Your instructions:
Go through the material below and copy all lines with "append".

Data shown:
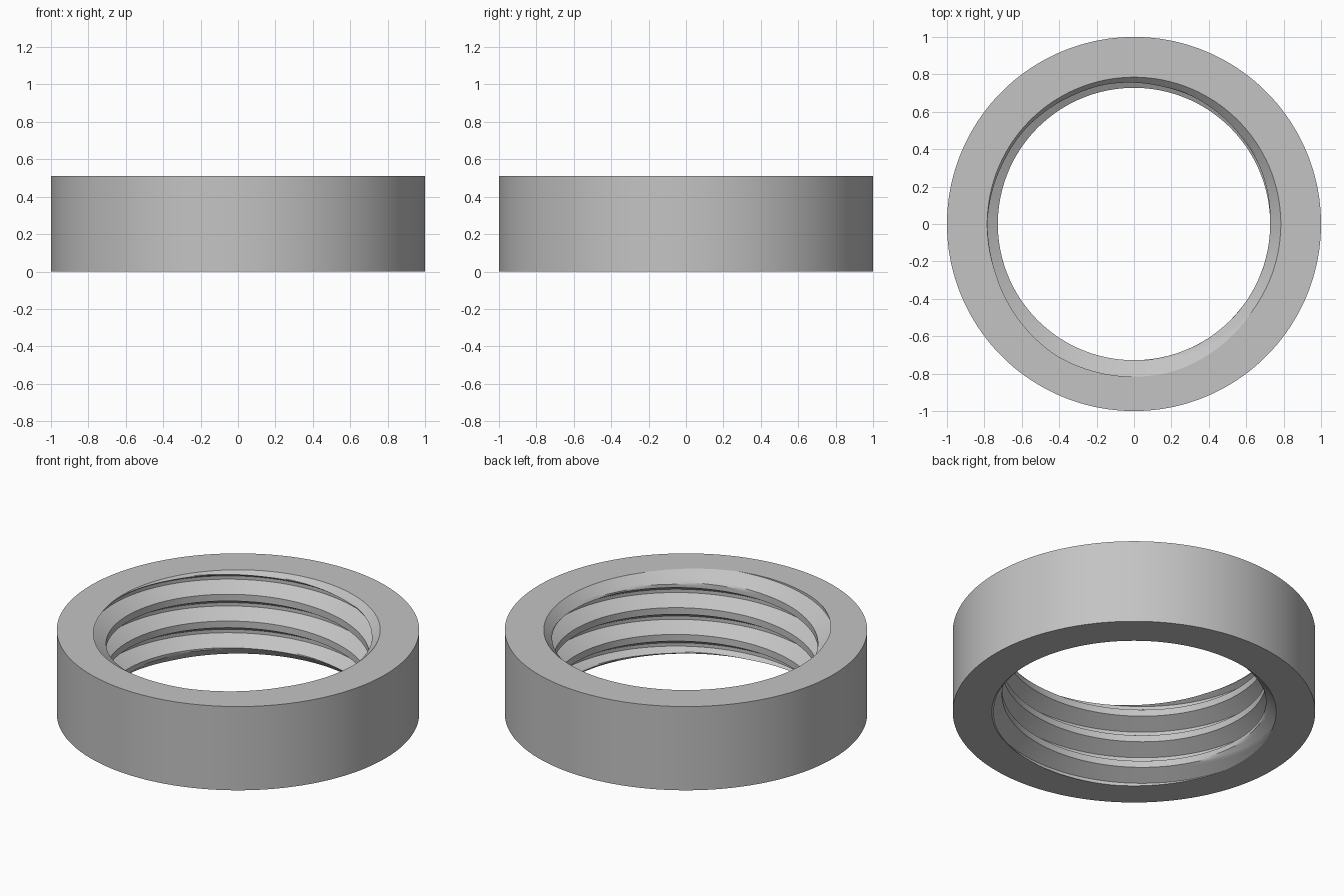
import bpy, bmesh
from math import cos, sin, pi, floor, radians

cube = bpy.data.objects.get("Cube")
if cube:
    bpy.data.objects.remove(cube, do_unlink=True)

HEIGHT = 0.51
OUTER = 1.0
MINOR = 0.728        # thread crest radius
MAJOR = 0.816        # thread root radius
PITCH = 0.163
CHAMFER = 0.785      # radius where the lead-in cone meets the end faces
SEGMENTS = 180
ROOT_ANGLE = radians(262)   # where the groove runs out through the top

# Fractions of one pitch, measured from the groove centre
ROOT_END, CREST_START = 0.0625, 0.375
FLANK_STEPS, CREST_STEPS = 8, 4


def thread_radius(frac):
    d = abs(frac - floor(frac + 0.5))
    t = (d - ROOT_END) / (CREST_START - ROOT_END)
    return MAJOR + (MINOR - MAJOR) * min(max(t, 0), 1)


def bore_radius(z, base):
    cone = CHAMFER - min(z, HEIGHT - z)
    return max(thread_radius((z - base) / PITCH), cone)


# Row positions within one pitch: rising flank, crest, falling flank
span = CREST_START - ROOT_END
fractions = [ROOT_END + span * i / FLANK_STEPS for i in range(FLANK_STEPS)]
fractions += [CREST_START + (1 - 2 * CREST_START) * i / CREST_STEPS for i in range(CREST_STEPS)]
fractions += [1 - CREST_START + span * i / FLANK_STEPS for i in range(FLANK_STEPS + 1)]
per_turn = len(fractions)
rows = [turn + f for turn in range(-5, 2) for f in fractions]

bm = bmesh.new()


def ring_point(radius, angle, z):
    return bm.verts.new((radius * cos(angle), radius * sin(angle), z))


# Threaded bore: a helical grid clipped to the two end planes
columns, ends = [], []
for j in range(SEGMENTS + 1):
    angle = 2 * pi * j / SEGMENTS
    base = HEIGHT + PITCH * (angle - ROOT_ANGLE) / (2 * pi)
    column = []
    for f in rows:
        z = min(max(base + f * PITCH, 0), HEIGHT)
        column.append(ring_point(bore_radius(z, base), angle, z))
    columns.append(column)
    # Section of the outer body: bottom rim, outer wall, top rim
    ends.append([ring_point(bore_radius(0, base), angle, 0),
                 ring_point(OUTER, angle, 0),
                 ring_point(OUTER, angle, HEIGHT),
                 ring_point(bore_radius(HEIGHT, base), angle, HEIGHT)])

for grid in (columns, ends):
    for a, b in zip(grid, grid[1:]):
        for i in range(len(a) - 1):
            quad = (a[i], b[i], b[i + 1], a[i + 1])
            heights = {v.co.z for v in quad}
            if grid is ends or len(heights) > 1:
                bm.faces.new(quad)

bmesh.ops.remove_doubles(bm, verts=bm.verts, dist=0.00002)
loose = [v for v in bm.verts if not v.link_faces]
bmesh.ops.delete(bm, geom=loose, context='VERTS')
bmesh.ops.recalc_face_normals(bm, faces=bm.faces)

mesh = bpy.data.meshes.new("threaded_ring")
bm.to_mesh(mesh)
bm.free()
ring = bpy.data.objects.new("threaded_ring", mesh)
bpy.context.collection.objects.link(ring)

# Plain grey metal
grey = bpy.data.materials.new("grey")
grey.use_nodes = True
color = (0.55, 0.55, 0.55, 1)
grey.diffuse_color = color
grey.node_tree.nodes["Principled BSDF"].inputs["Base Color"].default_value = color
mesh.materials.append(grey)

bpy.ops.object.select_all(action='DESELECT')
ring.select_set(True)
bpy.context.view_layer.objects.active = ring
bpy.ops.object.shade_smooth_by_angle(angle=radians(25))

Answer below:
        column.append(ring_point(bore_radius(z, base), angle, z))
    columns.append(column)
    ends.append([ring_point(bore_radius(0, base), angle, 0),
mesh.materials.append(grey)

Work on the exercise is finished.